This is a larger than average primary school. It has 14 single-age classes, which includes two Reception classes for children in the early years. The school hosts a pre-school class, called Stepping Stones, which is managed privately and inspected separately. The vast majority of pupils are of White British heritage. The proportion of disadvantaged pupils eligible for the pupil premium funding is well above the national average. This is additional government funding to support pupils known to be eligible for free school meals and children looked after. The proportion of pupils who have special educational needs and/or disabilities is well above the national average. The proportion of pupils who join the school at times other than the start of the early years, or leave before they transfer to secondary school, is well above average. The school manages a breakfast club for pupils and the ‘Sunshine Club’, a separate early morning club for those who benefit from a nurturing start to the school day. The school met the government floor standards in 2015, which are the minimum expectations for pupils’ attainment and progress at the end of Year 6. The school meets the requirements on the publication of specific information on its website. Knowle Primary School works in close partnership with Shakespeare Primary School in Plymouth.

Summary of key findings for parents and pupils
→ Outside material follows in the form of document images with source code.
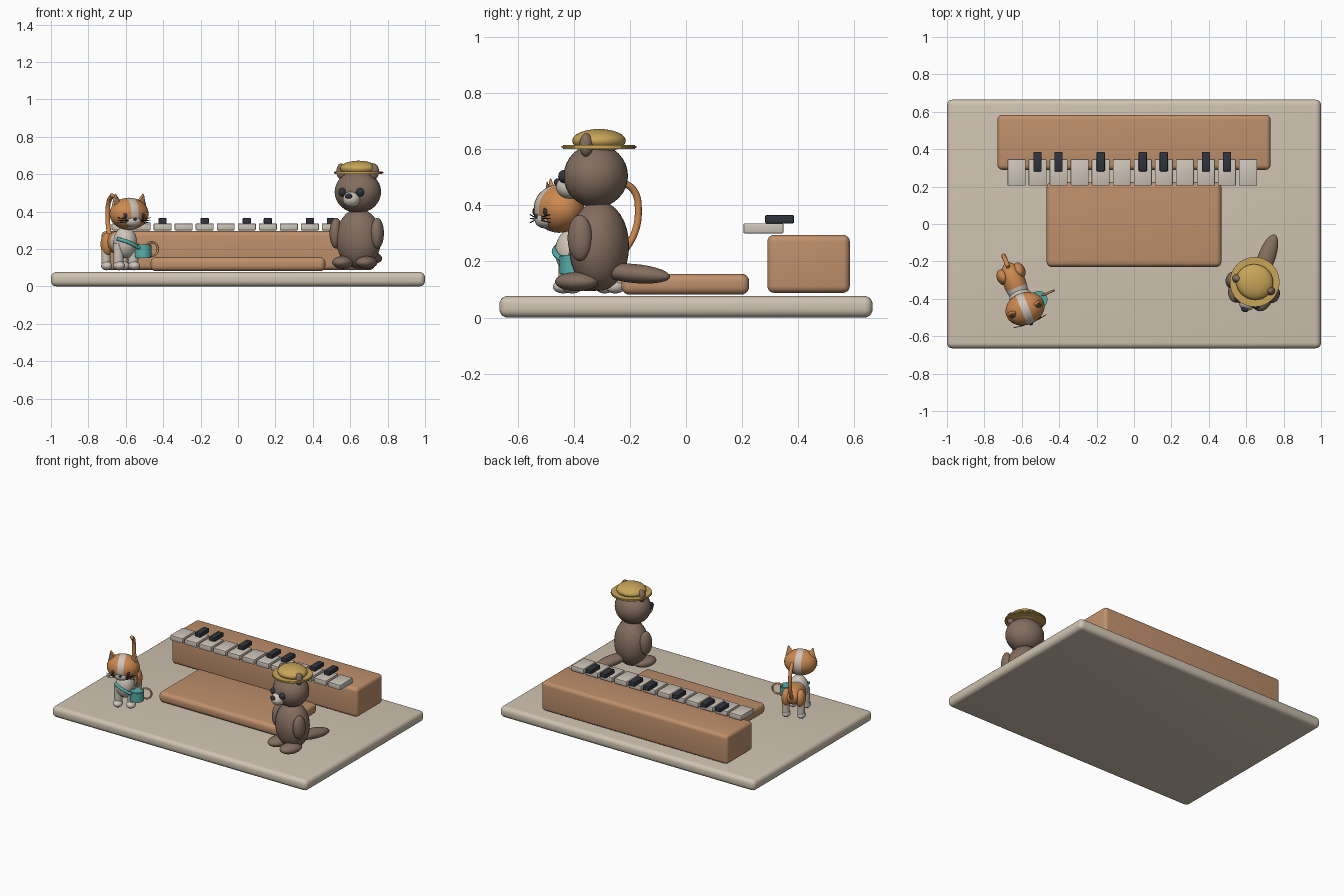
import bpy, bmesh, math
from mathutils import Matrix, Vector, Euler

if "Cube" in bpy.data.objects:
    bpy.data.objects.remove(bpy.data.objects["Cube"])


def material(name, r, g, b):
    m = bpy.data.materials.new(name)
    m.use_nodes = True
    m.diffuse_color = (r, g, b, 1)
    m.node_tree.nodes["Principled BSDF"].inputs["Base Color"].default_value = (r, g, b, 1)
    return m


STONE = material("warm stone", .63, .55, .44)
IVORY = material("ivory", .62, .56, .49)
WOOD = material("wood brown", .52, .28, .15)
DARK = material("charcoal", .03, .035, .045)
FUR = material("brown fur", .23, .155, .115)
STRAW = material("straw yellow", .58, .38, .10)
ORANGE = material("orange fur", .60, .25, .08)
TEAL = material("teal", .09, .42, .39)
WORLD = Matrix.Identity(4)


def finish(name, bm, mats, rule=None, smooth=True):
    mesh = bpy.data.meshes.new(name)
    for m in mats:
        mesh.materials.append(m)
    if rule:
        for f in bm.faces:
            f.material_index = int(rule(f.calc_center_median()))
    bm.to_mesh(mesh)
    bm.free()
    obj = bpy.data.objects.new(name, mesh)
    bpy.context.collection.objects.link(obj)
    if smooth:
        bpy.ops.object.select_all(action="DESELECT")
        obj.select_set(True)
        bpy.context.view_layer.objects.active = obj
        bpy.ops.object.shade_smooth_by_angle(angle=math.radians(40))
    return obj


def box(name, lo, hi, mat, bevel):
    lo, hi = Vector(lo), Vector(hi)
    bm = bmesh.new()
    bmesh.ops.create_cube(bm, size=1)
    bm.transform(Matrix.Translation((lo + hi) / 2) @ Matrix.Diagonal((hi - lo).to_4d()))
    bmesh.ops.bevel(bm, geom=bm.edges[:], offset=bevel, segments=5 if bevel > .01 else 2,
                    profile=.5, affect="EDGES")
    return finish(name, bm, [mat])


def place(frame, pos, rot):
    turn = Euler([math.radians(a) for a in rot]).to_matrix().to_4x4()
    return frame @ Matrix.Translation(pos) @ turn


def ball(name, frame, pos, radii, mats, rot=(0, 0, 0), pole="Z", rule=None):
    """Ellipsoid whose rings run around the pole axis; rule sees unit-sphere points."""
    mats = mats if isinstance(mats, list) else [mats]
    bm = bmesh.new()
    bmesh.ops.create_uvsphere(bm, u_segments=32, v_segments=16, radius=1)
    if pole != "Z":
        bm.transform(Matrix.Rotation(math.pi / 2, 4, "Y" if pole == "X" else "X"))
    if rule:
        for f in bm.faces:
            f.material_index = int(rule(f.calc_center_median()))
    bm.transform(place(frame, pos, rot) @ Matrix.Diagonal((*radii, 1)))
    return finish(name, bm, mats)


def cone(name, frame, pos, r1, r2, depth, mat, rot=(0, 0, 0), flat=1, bevel=0):
    bm = bmesh.new()
    bmesh.ops.create_cone(bm, cap_ends=True, segments=32, radius1=r1, radius2=r2, depth=depth)
    if bevel:
        rims = [e for e in bm.edges if any(len(f.verts) > 4 for f in e.link_faces)]
        bmesh.ops.bevel(bm, geom=rims, offset=bevel, segments=2, affect="EDGES")
    bm.transform(place(frame, pos, rot) @ Matrix.Diagonal((1, flat, 1, 1)))
    return finish(name, bm, [mat])


def tube(name, frame, points, radius, mat, closed=False):
    curve = bpy.data.curves.new(name, "CURVE")
    curve.dimensions = "3D"
    curve.bevel_depth, curve.bevel_resolution = radius, 3
    curve.resolution_u, curve.use_fill_caps = 8, True
    s = curve.splines.new("BEZIER")
    s.bezier_points.add(len(points) - 1)
    s.use_cyclic_u = closed
    for bp, p in zip(s.bezier_points, points):
        bp.co = frame @ Vector(p)
        bp.handle_left_type = bp.handle_right_type = "AUTO"
    curve.materials.append(mat)
    obj = bpy.data.objects.new(name, curve)
    bpy.context.collection.objects.link(obj)
    return obj


SIDES = ((1, "left"), (-1, "right"))

# Floor slab, bench and keyboard
box("floor_slab", (-1, -.665, 0), (1, .665, .077), STONE, .03)
box("bench", (-.467, -.23, .082), (.467, .225, .156), WOOD, .028)
box("keyboard_body", (-.73, .29, .088), (.73, .584, .295), WOOD, .025)
for i in range(12):
    x = -.628 + i * .1125
    box(f"white_key_{i + 1}", (x - .048, .205, .3), (x + .048, .347, .336), IVORY, .004)
    if i in (1, 2, 4, 6, 7, 9, 10):
        box(f"black_key_{i + 1}", (x - .022, .282, .336), (x + .022, .385, .365), DARK, .004)

# Sitting animal with straw hat
B = Matrix.Translation((.645, -.31, 0)) @ Matrix.Rotation(math.radians(-20), 4, "Z")
ball("sitter_body", B, (0, 0, .255), (.123, .105, .16), FUR)
ball("sitter_head", B, (0, -.012, .505), (.126, .113, .113), FUR)
ball("sitter_muzzle", B, (0, -.11, .465), (.047, .05, .042), IVORY)
ball("sitter_nose", B, (0, -.156, .482), (.02, .014, .014), DARK)
ball("sitter_tail", B, (.015, .14, .157), (.047, .135, .034), FUR, (-5, 0, 0), "Y")
for s, side in SIDES:
    ball(f"sitter_{side}_eye", B, (s * .05, -.115, .503), (.022, .02, .023), DARK)
    ball(f"sitter_{side}_ear", B, (s * .093, -.015, .615), (.027, .024, .042), FUR)
    ball(f"sitter_{side}_arm", B, (s * .117, -.03, .284), (.034, .045, .082), FUR)
    ball(f"sitter_{side}_foot", B, (s * .067, -.06, .128), (.055, .08, .034), FUR)
cone("hat_brim", B, (0, 0, .608), .133, .133, .014, STRAW, bevel=.004)
ball("hat_crown", B, (0, 0, .63), (.1, .095, .042), STRAW)

# Standing cat
C = Matrix.Translation((-.62, -.36, 0)) @ Matrix.Rotation(math.radians(22), 4, "Z")
ball("cat_body", C, (0, .045, .235), (.06, .12, .062), [IVORY, ORANGE], pole="Y",
     rule=lambda p: p.y > -.1)
ball("cat_chest", C, (0, -.045, .235), (.063, .065, .085), IVORY)
ball("cat_head", C, (0, -.1, .388), (.107, .087, .086), [ORANGE, IVORY], pole="X",
     rule=lambda p: abs(p.x) < .19)
ball("cat_muzzle", C, (0, -.155, .35), (.05, .033, .032), IVORY)
ball("cat_nose", C, (0, -.188, .36), (.01, .007, .007), DARK)
for s, side in SIDES:
    cone(f"cat_{side}_ear", C, (s * .074, -.1, .462), .034, .003, .068, ORANGE, (0, s * 12, 0), .6)
    cone(f"cat_{side}_inner_ear", C, (s * .075, -.113, .46), .023, .002, .05, FUR,
         (0, s * 12, 0), .5)
    ball(f"cat_{side}_eye", C, (s * .05, -.172, .378), (.012, .009, .014), DARK)
    for k in (-1, 0, 1):
        tube(f"cat_{side}_whisker_{k + 2}", C,
             [(s * .035, -.181, .352 + k * .006), (s * .095, -.172, .353 + k * .014)],
             .002, DARK)
    # Legs and paws
    cone(f"cat_{side}_front_leg", C, (s * .043, -.055, .165), .025, .029, .13, IVORY)
    ball(f"cat_{side}_front_paw", C, (s * .043, -.066, .11), (.031, .038, .024), IVORY)
    ball(f"cat_{side}_haunch", C, (s * .047, .1, .225), (.032, .045, .062), ORANGE)
    cone(f"cat_{side}_back_leg", C, (s * .05, .105, .16), .022, .026, .12, IVORY)
    ball(f"cat_{side}_back_paw", C, (s * .05, .097, .11), (.028, .036, .024), IVORY)
tube("cat_tail", C, [(0, .15, .235), (0, .19, .3), (0, .205, .38), (0, .19, .45), (0, .14, .487)],
     .0125, ORANGE)

# Watering pot hung from a strap, with a round handle
tube("pot_strap", C, [(-.06, -.08, .255), (0, -.116, .232), (.05, -.11, .208), (.085, -.1, .2)],
     .01, TEAL)
cone("pot", C, (.087, -.083, .188), .046, .046, .07, TEAL, bevel=.004)
ring = [(.143 + .036 * math.cos(a), -.068, .2 + .036 * math.sin(a))
        for a in (k * math.pi / 4 for k in range(8))]
tube("pot_handle", C, ring, .006, WOOD, True)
This is a school that requires improvement Leaders have not acted quickly enough to raise attainment in reading, writing and mathematics. Consequently, too few pupils meet the academic standards that are expected for their age. Leaders do not adequately check the progress pupils make over time. Leaders’ monitoring of teaching and learning is not sufficiently focused on improving outcomes for all groups of pupils. The quality of teaching is too variable. There is evidence of improvement since the last inspection but not all teaching results in pupils catching up quickly enough. Teachers do not always plan work at the right level. Some pupils find it hard to access tasks that are too difficult for them, while other pupils can find tasks repetitive or too easy. Consequently, pupils’ progress is uneven. The most able pupils do not receive work that builds on what they already know. Some pupils with special educational needs and/or disabilities do not get work in whole-class lessons that is matched to their needs. There are insufficient opportunities for pupils to apply their skills in mathematics and writing across the curriculum. For some pupils, spelling is a weakness; this is hindering their ability to produce high-quality writing. Governors have not yet been fully effective in holding leaders to account for raising standards across the school. Some pupils do not attend school regularly enough. Exclusion rates for pupils remain too high and are well above the national average. A much smaller proportion of children than average leave the early years with skills and knowledge in line with the expected standard for their age. The school has the following strengths The school’s work to promote high expectations of behaviour is effective. This results in a whole-school culture where pupils display strong attitudes to learning and behave well. Pupils’ knowledge of phonics has improved in the early years and key stage 1. Current work to raise standards in reading and writing is bringing about improvement in pupils’ progress. Teaching in Years 2 and 6 ensures that pupils make swifter progress towards the end of each key stage. Systems to promote safety, personal development and welfare are good. Consequently, a supportive and caring atmosphere pervades the school which ensures that pupils are well nurtured, and feel safe and secure.